It is possible to replace some of the salt in foods with other taste or flavor compounds or through other flavor strategies or techniques. Some of these compounds or strategic elements may be added by the processor, chef, or consumer, whereas others may be created during food preparation, such as cooking.
A prominent example of an added compound involves glutamic acid (an amino acid). Combining glutamic acid with sodium creates the wellknown flavoring compound monosodium glutamate, or MSG. MSG imparts a savory taste (called “umami”) as well as a salt taste to food. Some studies have shown that it is possible to maintain food palatability with a lowered overall sodium level in a food when MSG is substituted for some of the salt (Ball et al., 2002; Roininen et al., 1996; Yamaguchi, 1987). In these cases, less MSG is added back to the food than is removed by using less salt. Other possibilities for the use of glutamates are included in Appendix D, Table D-2. It should be noted that although the use of MSG is controversial (Fernstrom, 2007), it is a generally recognized as safe (GRAS) substance.2 Beyond MSG, quite a wide number of naturally occurring or traditionally prepared foods exhibit these same “umami” qualities (e.g., mushrooms, tomatoes, vegetable extracts) that might displace some of the need for added sodium in food preparation or manufacturing (Marcus, 2005).
For surface applications of salt to foods (e.g., on potato chips), changing the size of salt particles can make it possible to provide the same salt taste with a lower amount of salt.

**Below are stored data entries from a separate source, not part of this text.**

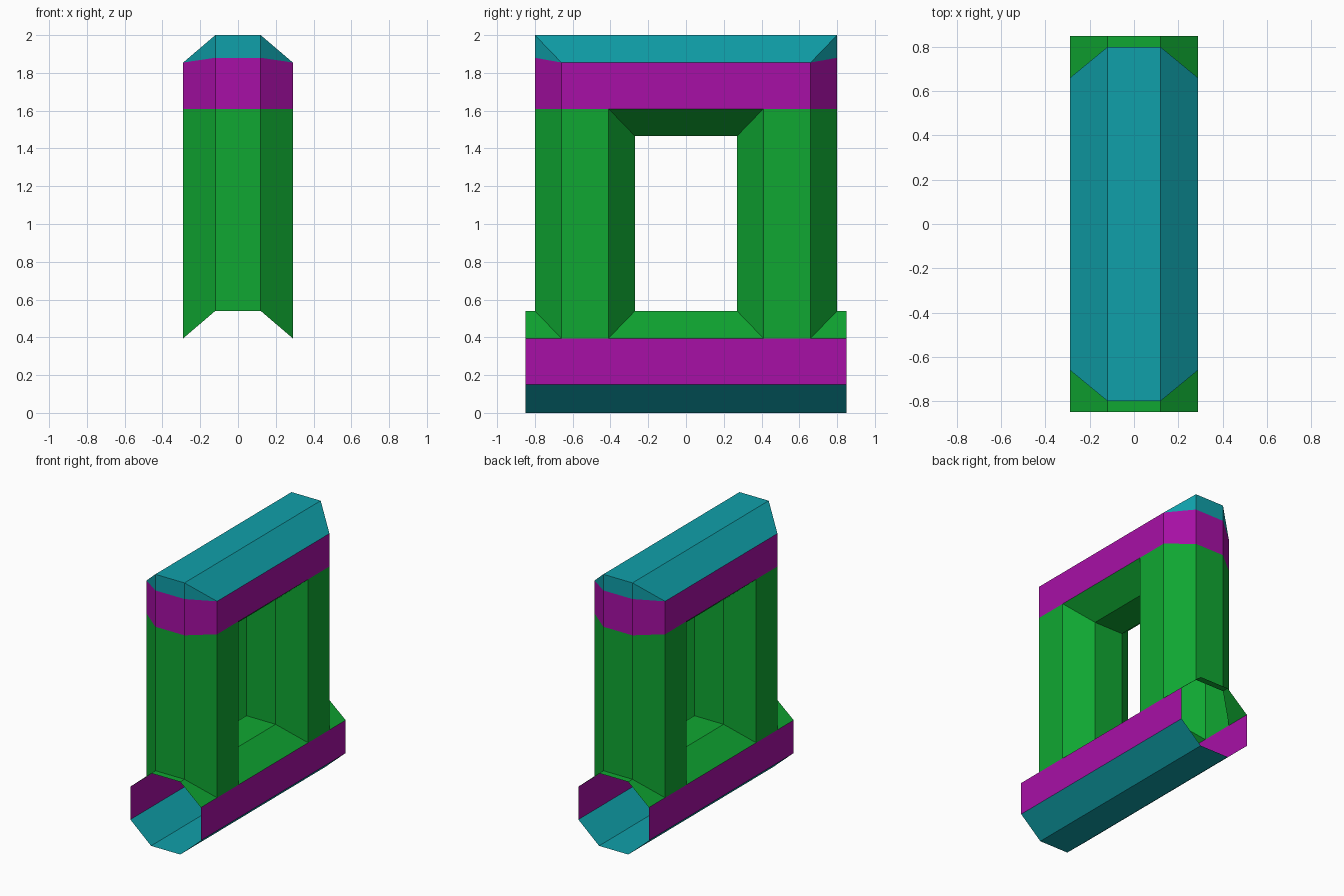
import bpy
import bmesh
from mathutils import Vector

cube = bpy.data.objects.get("Cube")
if cube:
    bpy.data.objects.remove(cube, do_unlink=True)


def material(name, rgb):
    mat = bpy.data.materials.new(name)
    mat.use_nodes = True
    mat.diffuse_color = (*rgb, 1)
    mat.node_tree.nodes["Principled BSDF"].inputs["Base Color"].default_value = (*rgb, 1)
    return mat


green = material("green", (0.005, 0.39, 0.032))
purple = material("purple", (0.39, 0.005, 0.38))
teal = material("teal", (0.005, 0.35, 0.40))

# Octagon half widths, shared by every tube
a, b = 0.12, 0.29
# Column: inner face, inner corner, outer corner, outer face; open tube end
i, ic, oc, o, end = 0.27, 0.41, 0.66, 0.80, 0.85
# Heights: base tube, then top beam
low, shoulder, floor = 0.15, 0.395, 0.54
ceiling, eave, rim, rim_end, top = 1.465, 1.61, 1.855, 1.88, 2.0


def quarter_part(name, centre, groups):
    """Build the +x +y quarter of a tube shell and mirror it twice."""
    bm = bmesh.new()
    mesh = bpy.data.meshes.new(name)
    for slot, (mat, polygons) in enumerate(groups):
        mesh.materials.append(mat)
        for points in polygons:
            face = bm.faces.new([bm.verts.new(p) for p in points])
            face.material_index = slot
            face.normal_update()
            if face.normal.dot(face.calc_center_median() - Vector(centre)) < 0:
                face.normal_flip()
    bmesh.ops.remove_doubles(bm, verts=bm.verts, dist=0.0001)
    bm.to_mesh(mesh)
    bm.free()
    obj = bpy.data.objects.new(name, mesh)
    bpy.context.collection.objects.link(obj)
    mirror = obj.modifiers.new("mirror", "MIRROR")
    mirror.use_axis = (True, True, False)
    return obj


def along(p, q, y0, y1):
    """Strip between two section points (x, z), running along y."""
    return [(p[0], y0, p[1]), (q[0], y0, q[1]), (q[0], y1, q[1]), (p[0], y1, p[1])]


def upright(p, q, z0, z1):
    """Strip between two plan points (x, y); each height may differ per point."""
    return [(*p, z0[0]), (*q, z0[1]), (*q, z1[1]), (*p, z1[0])]


# Open-ended base tube, mitred around the column feet
quarter_part("base_tube", (0, 0, floor / 2), [
    (teal, [along((0, 0), (a, 0), 0, end),
            along((a, 0), (b, low), 0, end)]),
    (purple, [along((b, low), (b, shoulder), 0, end)]),
    (green, [along((0, floor), (a, floor), 0, i),
             along((0, floor), (a, floor), o, end),
             [(b, 0, shoulder), (b, ic, shoulder), (a, i, floor), (a, 0, floor)],
             [(b, oc, shoulder), (b, end, shoulder), (a, end, floor), (a, o, floor)]]),
])

# Hollow octagonal columns
quarter_part("columns", (0, (i + o) / 2, 1), [
    (green, [upright((0, i), (a, i), (floor, floor), (ceiling, ceiling)),
             upright((a, i), (b, ic), (floor, shoulder), (ceiling, eave)),
             upright((b, ic), (b, oc), (shoulder, shoulder), (eave, eave)),
             upright((b, oc), (a, o), (shoulder, floor), (eave, eave)),
             upright((a, o), (0, o), (floor, floor), (eave, eave))]),
])

# Top beam with chamfered ends
quarter_part("top_beam", (0, 0, (ceiling + top) / 2), [
    (green, [along((0, ceiling), (a, ceiling), 0, i),
             [(a, 0, ceiling), (a, i, ceiling), (b, ic, eave), (b, 0, eave)]]),
    (purple, [along((b, eave), (b, rim), 0, oc),
              upright((b, oc), (a, o), (eave, eave), (rim, rim_end)),
              upright((a, o), (0, o), (eave, eave), (rim_end, rim_end))]),
    (teal, [along((0, top), (a, top), 0, o),
            [(b, 0, rim), (b, oc, rim), (a, o, top), (a, 0, top)],
            [(b, oc, rim), (a, o, rim_end), (a, o, top)],
            upright((a, o), (0, o), (rim_end, rim_end), (top, top))]),
])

Dissolution of salt in the mouth is needed to impart a salt taste, but ordinary salt particles often do not dissolve completely. Changing the size of salt particles can help improve dissolution and thereby increase the salt taste of the salt (Kilcast, 2007).
Changing the crystal structure of salt may also produce the same salt taste from reduced amounts of salt in the product (Beeren, 2009). Additional technologies being investigated to provide salt taste with less salt include mock salts and multiple emulsions. Mock salts are starch particles coated in a thin layer of salt. For topically applied salt applications, these particles can create surface coverage with less salt (Kilcast, 2007).